Each line of the data below that holds the word "name" is to be reported in full.

[Data Boundary: Start]

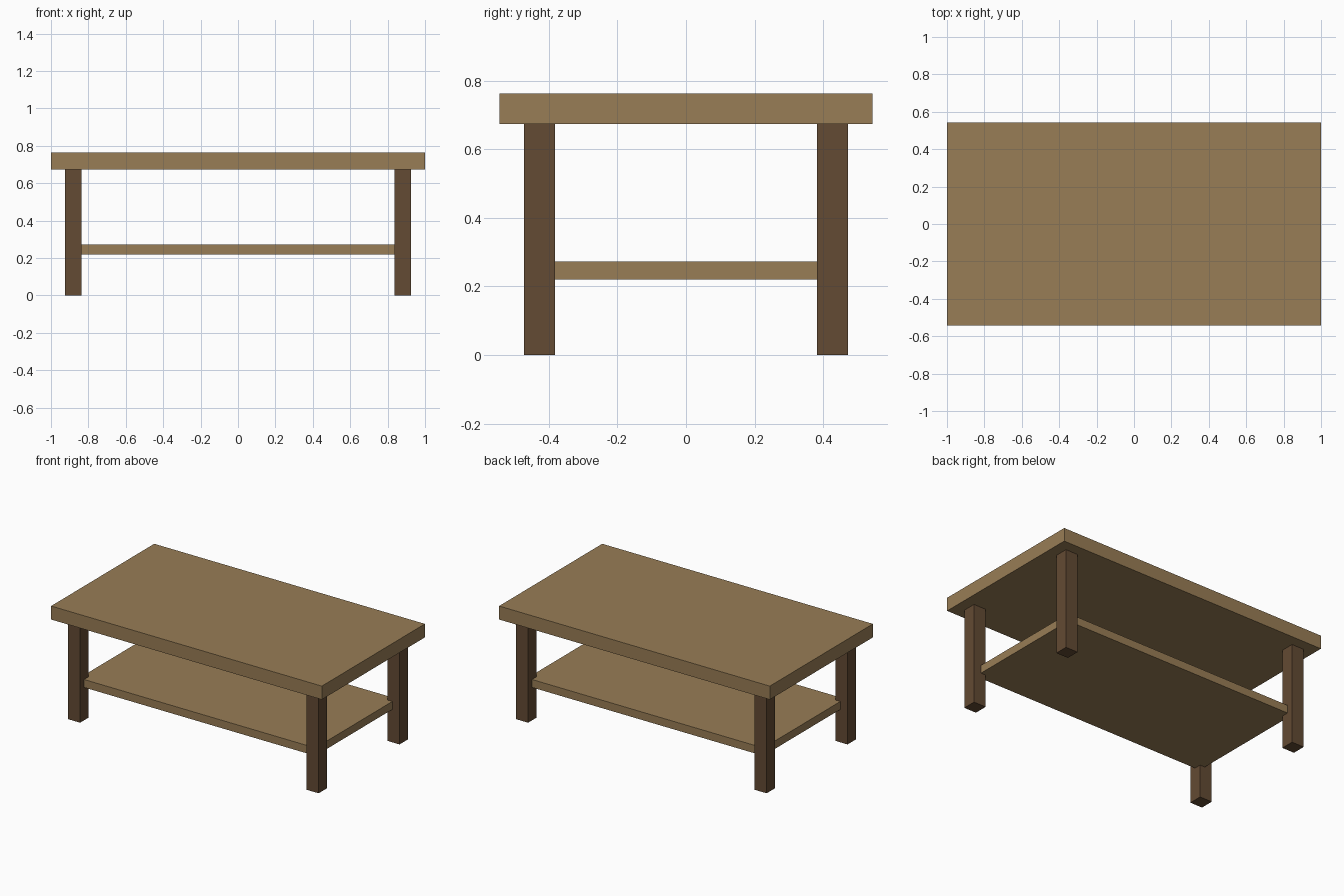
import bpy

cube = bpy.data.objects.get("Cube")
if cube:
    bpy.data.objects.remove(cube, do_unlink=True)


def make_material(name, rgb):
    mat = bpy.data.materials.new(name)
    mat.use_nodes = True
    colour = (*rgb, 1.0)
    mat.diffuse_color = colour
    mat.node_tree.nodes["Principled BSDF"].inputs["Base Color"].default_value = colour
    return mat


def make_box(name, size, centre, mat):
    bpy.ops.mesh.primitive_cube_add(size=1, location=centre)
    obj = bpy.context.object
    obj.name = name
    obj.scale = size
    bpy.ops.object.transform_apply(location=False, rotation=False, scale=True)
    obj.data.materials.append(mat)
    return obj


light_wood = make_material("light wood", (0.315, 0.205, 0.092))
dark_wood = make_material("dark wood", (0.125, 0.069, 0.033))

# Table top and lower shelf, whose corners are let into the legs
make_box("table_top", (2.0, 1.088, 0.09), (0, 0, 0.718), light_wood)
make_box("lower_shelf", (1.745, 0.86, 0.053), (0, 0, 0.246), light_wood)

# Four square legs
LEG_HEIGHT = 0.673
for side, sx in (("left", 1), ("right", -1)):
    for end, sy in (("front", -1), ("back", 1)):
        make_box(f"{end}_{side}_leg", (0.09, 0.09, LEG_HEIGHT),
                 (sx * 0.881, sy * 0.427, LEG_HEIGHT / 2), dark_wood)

[Data Boundary: End]

§ **Reply**
def make_material(name, rgb):
    mat = bpy.data.materials.new(name)
def make_box(name, size, centre, mat):
    obj.name = name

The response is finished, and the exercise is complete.